[Collected data]
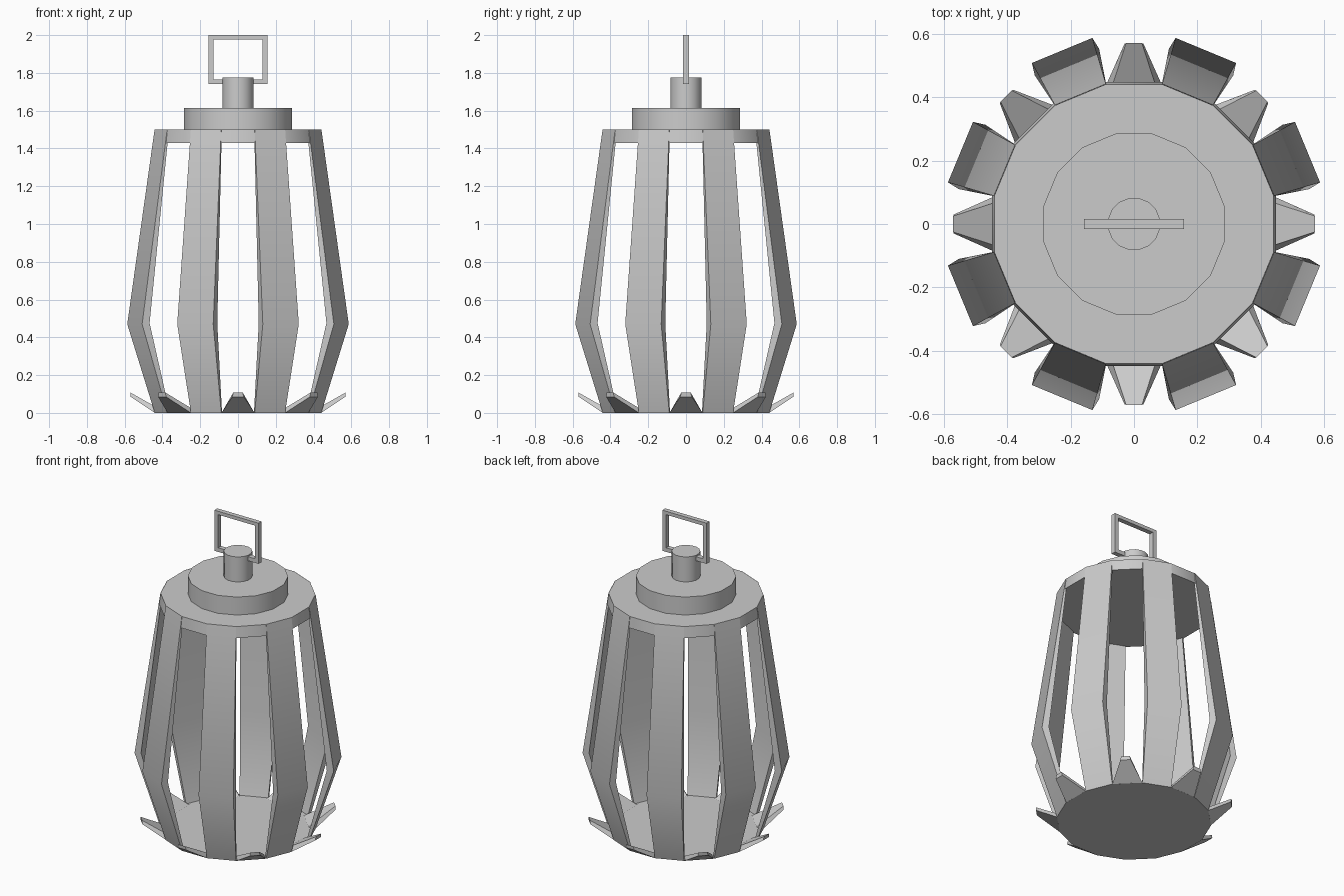
import bpy, bmesh
from math import pi, cos, sin, tan
from mathutils import Matrix

if "Cube" in bpy.data.objects:
    bpy.data.objects.remove(bpy.data.objects["Cube"])

SIDES = 16
STEP = 2 * pi / SIDES
HALF = STEP / 2


def finish(name, bm):
    bmesh.ops.recalc_face_normals(bm, faces=bm.faces)
    mesh = bpy.data.meshes.new(name)
    bm.to_mesh(mesh)
    bm.free()
    ob = bpy.data.objects.new(name, mesh)
    bpy.context.collection.objects.link(ob)
    bpy.ops.object.select_all(action='DESELECT')
    ob.select_set(True)
    bpy.context.view_layer.objects.active = ob
    bpy.ops.object.shade_smooth_by_angle()
    return ob


def loft(name, sections, angle=0):
    """Bridge closed cross-sections, cap both ends, turn about z."""
    bm = bmesh.new()
    loops = [[bm.verts.new(p) for p in s] for s in sections]
    n = len(loops[0])
    for a, b in zip(loops, loops[1:]):
        for i in range(n):
            j = (i + 1) % n
            bm.faces.new((a[i], a[j], b[j], b[i]))
    bm.faces.new(loops[0])
    bm.faces.new(loops[-1])
    bm.transform(Matrix.Rotation(angle, 4, 'Z'))
    return finish(name, bm)


def disc(name, levels):
    """Sixteen-sided drum; levels are (corner radius, z)."""
    loft(name, [[(r * cos(HALF + STEP * i), r * sin(HALF + STEP * i), z)
                 for i in range(SIDES)] for r, z in levels])


# Floor, roof plate, collar and neck
disc("floor_plate", [(0.449, 0), (0.452, 0.008)])
disc("roof_plate", [(0.457, 1.43), (0.449, 1.5)])
disc("roof_collar", [(0.291, 1.5), (0.291, 1.615)])
disc("neck", [(0.083, 1.615), (0.083, 1.775)])


# Bent ribs: outer radius/z/half width and inner radius/z per level
def rib_section(ro, zo, wo, ri, zi):
    wi = ri * tan(HALF)
    return [(ro, -wo, zo), (ro, wo, zo), (ri, wi, zi), (ri, -wi, zi)]


rib = [rib_section(0.441, 0, 0.087, 0.425, 0),
       rib_section(0.592, 0.47, 0.103, 0.552, 0.475),
       rib_section(0.442, 1.5, 0.087, 0.436, 1.46)]

# Pointed feet: wide at the floor, narrow at the raised tip
foot = [[(0.44, -0.087, 0), (0.44, 0.087, 0), (0.40, 0.08, 0.012), (0.40, -0.08, 0.012)],
        [(0.568, -0.03, 0.085), (0.568, 0.03, 0.085), (0.57, 0.025, 0.108), (0.57, -0.025, 0.108)]]

for k in range(8):
    loft(f"rib_{k + 1}", rib, STEP + k * pi / 4)
    loft(f"foot_{k + 1}", foot, k * pi / 4)

# Square carrying loop, a rectangular frame through the neck
bm = bmesh.new()
outer = [(-0.157, 1.74), (0.157, 1.74), (0.157, 2.0), (-0.157, 2.0)]
inner = [(-0.13, 1.766), (0.13, 1.766), (0.13, 1.978), (-0.13, 1.978)]
rings = [[bm.verts.new((x, y, z)) for x, z in pts]
         for pts, y in ((outer, -0.015), (inner, -0.015), (inner, 0.015), (outer, 0.015))]
for a, b in zip(rings, rings[1:] + rings[:1]):
    for i in range(4):
        j = (i + 1) % 4
        bm.faces.new((a[i], a[j], b[j], b[i]))
finish("carrying_loop", bm)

What the task requires: Strip the images and return the remaining data exactly.

Response area:
import bpy, bmesh
from math import pi, cos, sin, tan
from mathutils import Matrix

if "Cube" in bpy.data.objects:
    bpy.data.objects.remove(bpy.data.objects["Cube"])

SIDES = 16
STEP = 2 * pi / SIDES
HALF = STEP / 2


def finish(name, bm):
    bmesh.ops.recalc_face_normals(bm, faces=bm.faces)
    mesh = bpy.data.meshes.new(name)
    bm.to_mesh(mesh)
    bm.free()
    ob = bpy.data.objects.new(name, mesh)
    bpy.context.collection.objects.link(ob)
    bpy.ops.object.select_all(action='DESELECT')
    ob.select_set(True)
    bpy.context.view_layer.objects.active = ob
    bpy.ops.object.shade_smooth_by_angle()
    return ob


def loft(name, sections, angle=0):
    """Bridge closed cross-sections, cap both ends, turn about z."""
    bm = bmesh.new()
    loops = [[bm.verts.new(p) for p in s] for s in sections]
    n = len(loops[0])
    for a, b in zip(loops, loops[1:]):
        for i in range(n):
            j = (i + 1) % n
            bm.faces.new((a[i], a[j], b[j], b[i]))
    bm.faces.new(loops[0])
    bm.faces.new(loops[-1])
    bm.transform(Matrix.Rotation(angle, 4, 'Z'))
    return finish(name, bm)


def disc(name, levels):
    """Sixteen-sided drum; levels are (corner radius, z)."""
    loft(name, [[(r * cos(HALF + STEP * i), r * sin(HALF + STEP * i), z)
                 for i in range(SIDES)] for r, z in levels])


# Floor, roof plate, collar and neck
disc("floor_plate", [(0.449, 0), (0.452, 0.008)])
disc("roof_plate", [(0.457, 1.43), (0.449, 1.5)])
disc("roof_collar", [(0.291, 1.5), (0.291, 1.615)])
disc("neck", [(0.083, 1.615), (0.083, 1.775)])


# Bent ribs: outer radius/z/half width and inner radius/z per level
def rib_section(ro, zo, wo, ri, zi):
    wi = ri * tan(HALF)
    return [(ro, -wo, zo), (ro, wo, zo), (ri, wi, zi), (ri, -wi, zi)]


rib = [rib_section(0.441, 0, 0.087, 0.425, 0),
       rib_section(0.592, 0.47, 0.103, 0.552, 0.475),
       rib_section(0.442, 1.5, 0.087, 0.436, 1.46)]

# Pointed feet: wide at the floor, narrow at the raised tip
foot = [[(0.44, -0.087, 0), (0.44, 0.087, 0), (0.40, 0.08, 0.012), (0.40, -0.08, 0.012)],
        [(0.568, -0.03, 0.085), (0.568, 0.03, 0.085), (0.57, 0.025, 0.108), (0.57, -0.025, 0.108)]]

for k in range(8):
    loft(f"rib_{k + 1}", rib, STEP + k * pi / 4)
    loft(f"foot_{k + 1}", foot, k * pi / 4)

# Square carrying loop, a rectangular frame through the neck
bm = bmesh.new()
outer = [(-0.157, 1.74), (0.157, 1.74), (0.157, 2.0), (-0.157, 2.0)]
inner = [(-0.13, 1.766), (0.13, 1.766), (0.13, 1.978), (-0.13, 1.978)]
rings = [[bm.verts.new((x, y, z)) for x, z in pts]
         for pts, y in ((outer, -0.015), (inner, -0.015), (inner, 0.015), (outer, 0.015))]
for a, b in zip(rings, rings[1:] + rings[:1]):
    for i in range(4):
        j = (i + 1) % 4
        bm.faces.new((a[i], a[j], b[j], b[i]))
finish("carrying_loop", bm)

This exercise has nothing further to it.